What you need to do: Nothing except the pictures should be left out when you reproduce the listing exactly.

★ ★ ★

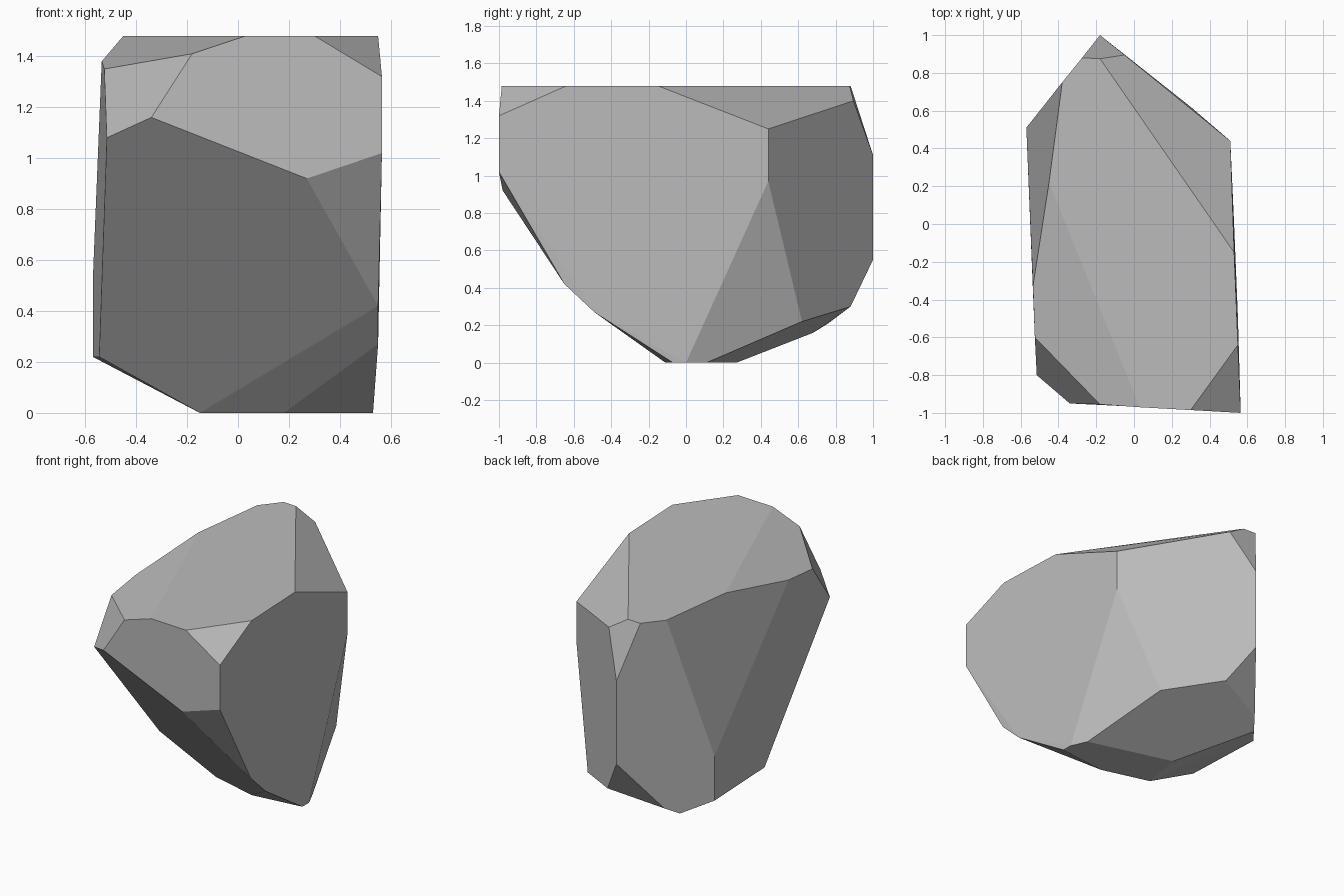
import bpy
import bmesh
import math

default_cube = bpy.data.objects.get("Cube")
if default_cube:
    bpy.data.objects.remove(default_cube, do_unlink=True)


def make_material(name, linear_colour):
    """One flat colour, shown in both the viewport and a render."""
    material = bpy.data.materials.new(name)
    material.use_nodes = True
    material.diffuse_color = linear_colour
    shader = material.node_tree.nodes["Principled BSDF"]
    shader.inputs["Base Color"].default_value = linear_colour
    shader.inputs["Roughness"].default_value = 0.9
    return material


def chiselled_hull(name, corners, material):
    """Wrap the corners in a convex skin and merge nearly coplanar triangles into facets."""
    mesh = bpy.data.meshes.new(name)
    bm = bmesh.new()
    for corner in corners:
        bm.verts.new(corner)
    hull = bmesh.ops.convex_hull(bm, input=list(bm.verts))
    unused = {g for g in hull["geom_interior"] + hull["geom_unused"]
              if isinstance(g, bmesh.types.BMVert)}
    bmesh.ops.delete(bm, geom=list(unused), context="VERTS")
    bmesh.ops.dissolve_limit(bm, angle_limit=math.radians(4),
                             verts=list(bm.verts), edges=list(bm.edges))
    bmesh.ops.recalc_face_normals(bm, faces=list(bm.faces))
    for face in bm.faces:
        face.smooth = False
    bm.to_mesh(mesh)
    bm.free()
    mesh.materials.append(material)
    rock = bpy.data.objects.new(name, mesh)
    bpy.context.scene.collection.objects.link(rock)
    return rock


def at_height(outline, height):
    """Lift a flat outline to a level."""
    return [(x, y, height) for x, y in outline]


# Flat crown and flat base outlines
crown = at_height([(.53, -.15), (.55, -.64), (.3, -.985), (.03, -.97),
                   (-.45, .22), (-.38, .75), (-.275, .88), (-.18, .875)], 1.48)
base = at_height([(.18, -.11), (.53, -.07), (.53, 0), (.48, .11),
                  (-.1, .27), (-.15, -.02)], 0)

# Chipped shoulders just under the crown
shoulder = [(-.535, -.33, 1.38), (-.525, -.6, 1.35), (-.18, -.955, 1.41),
            (-.05, .895, 1.4)]

# Upright corners, each given by its position and its lower and upper ends
upright_corners = [(.565, -1, 1.02, 1.32), (.51, .44, .97, 1.25),
                   (-.18, 1, .55, 1.11), (-.57, .51, .22, .52)]
uprights = [(x, y, z) for x, y, low, high in upright_corners for z in (low, high)]

# Overhanging front edge and the undercut that runs down to the base
brow = [(-.34, -.95, 1.16), (-.515, -.8, 1.08), (.27, -.98, .92)]
undercut = [(.55, -.65, .42), (.55, -.49, .27), (-.545, -.06, .22),
            (.3, .62, .22), (-.03, .88, .3), (-.37, .76, .21), (-.43, .68, .16)]

stone = make_material("grey stone", (.5, .5, .5, 1))
chiselled_hull("rock", crown + base + shoulder + uprights + brow + undercut, stone)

★ ★ ★

Solution to this problem:
import bpy
import bmesh
import math

default_cube = bpy.data.objects.get("Cube")
if default_cube:
    bpy.data.objects.remove(default_cube, do_unlink=True)


def make_material(name, linear_colour):
    """One flat colour, shown in both the viewport and a render."""
    material = bpy.data.materials.new(name)
    material.use_nodes = True
    material.diffuse_color = linear_colour
    shader = material.node_tree.nodes["Principled BSDF"]
    shader.inputs["Base Color"].default_value = linear_colour
    shader.inputs["Roughness"].default_value = 0.9
    return material


def chiselled_hull(name, corners, material):
    """Wrap the corners in a convex skin and merge nearly coplanar triangles into facets."""
    mesh = bpy.data.meshes.new(name)
    bm = bmesh.new()
    for corner in corners:
        bm.verts.new(corner)
    hull = bmesh.ops.convex_hull(bm, input=list(bm.verts))
    unused = {g for g in hull["geom_interior"] + hull["geom_unused"]
              if isinstance(g, bmesh.types.BMVert)}
    bmesh.ops.delete(bm, geom=list(unused), context="VERTS")
    bmesh.ops.dissolve_limit(bm, angle_limit=math.radians(4),
                             verts=list(bm.verts), edges=list(bm.edges))
    bmesh.ops.recalc_face_normals(bm, faces=list(bm.faces))
    for face in bm.faces:
        face.smooth = False
    bm.to_mesh(mesh)
    bm.free()
    mesh.materials.append(material)
    rock = bpy.data.objects.new(name, mesh)
    bpy.context.scene.collection.objects.link(rock)
    return rock


def at_height(outline, height):
    """Lift a flat outline to a level."""
    return [(x, y, height) for x, y in outline]


# Flat crown and flat base outlines
crown = at_height([(.53, -.15), (.55, -.64), (.3, -.985), (.03, -.97),
                   (-.45, .22), (-.38, .75), (-.275, .88), (-.18, .875)], 1.48)
base = at_height([(.18, -.11), (.53, -.07), (.53, 0), (.48, .11),
                  (-.1, .27), (-.15, -.02)], 0)

# Chipped shoulders just under the crown
shoulder = [(-.535, -.33, 1.38), (-.525, -.6, 1.35), (-.18, -.955, 1.41),
            (-.05, .895, 1.4)]

# Upright corners, each given by its position and its lower and upper ends
upright_corners = [(.565, -1, 1.02, 1.32), (.51, .44, .97, 1.25),
                   (-.18, 1, .55, 1.11), (-.57, .51, .22, .52)]
uprights = [(x, y, z) for x, y, low, high in upright_corners for z in (low, high)]

# Overhanging front edge and the undercut that runs down to the base
brow = [(-.34, -.95, 1.16), (-.515, -.8, 1.08), (.27, -.98, .92)]
undercut = [(.55, -.65, .42), (.55, -.49, .27), (-.545, -.06, .22),
            (.3, .62, .22), (-.03, .88, .3), (-.37, .76, .21), (-.43, .68, .16)]

stone = make_material("grey stone", (.5, .5, .5, 1))
chiselled_hull("rock", crown + base + shoulder + uprights + brow + undercut, stone)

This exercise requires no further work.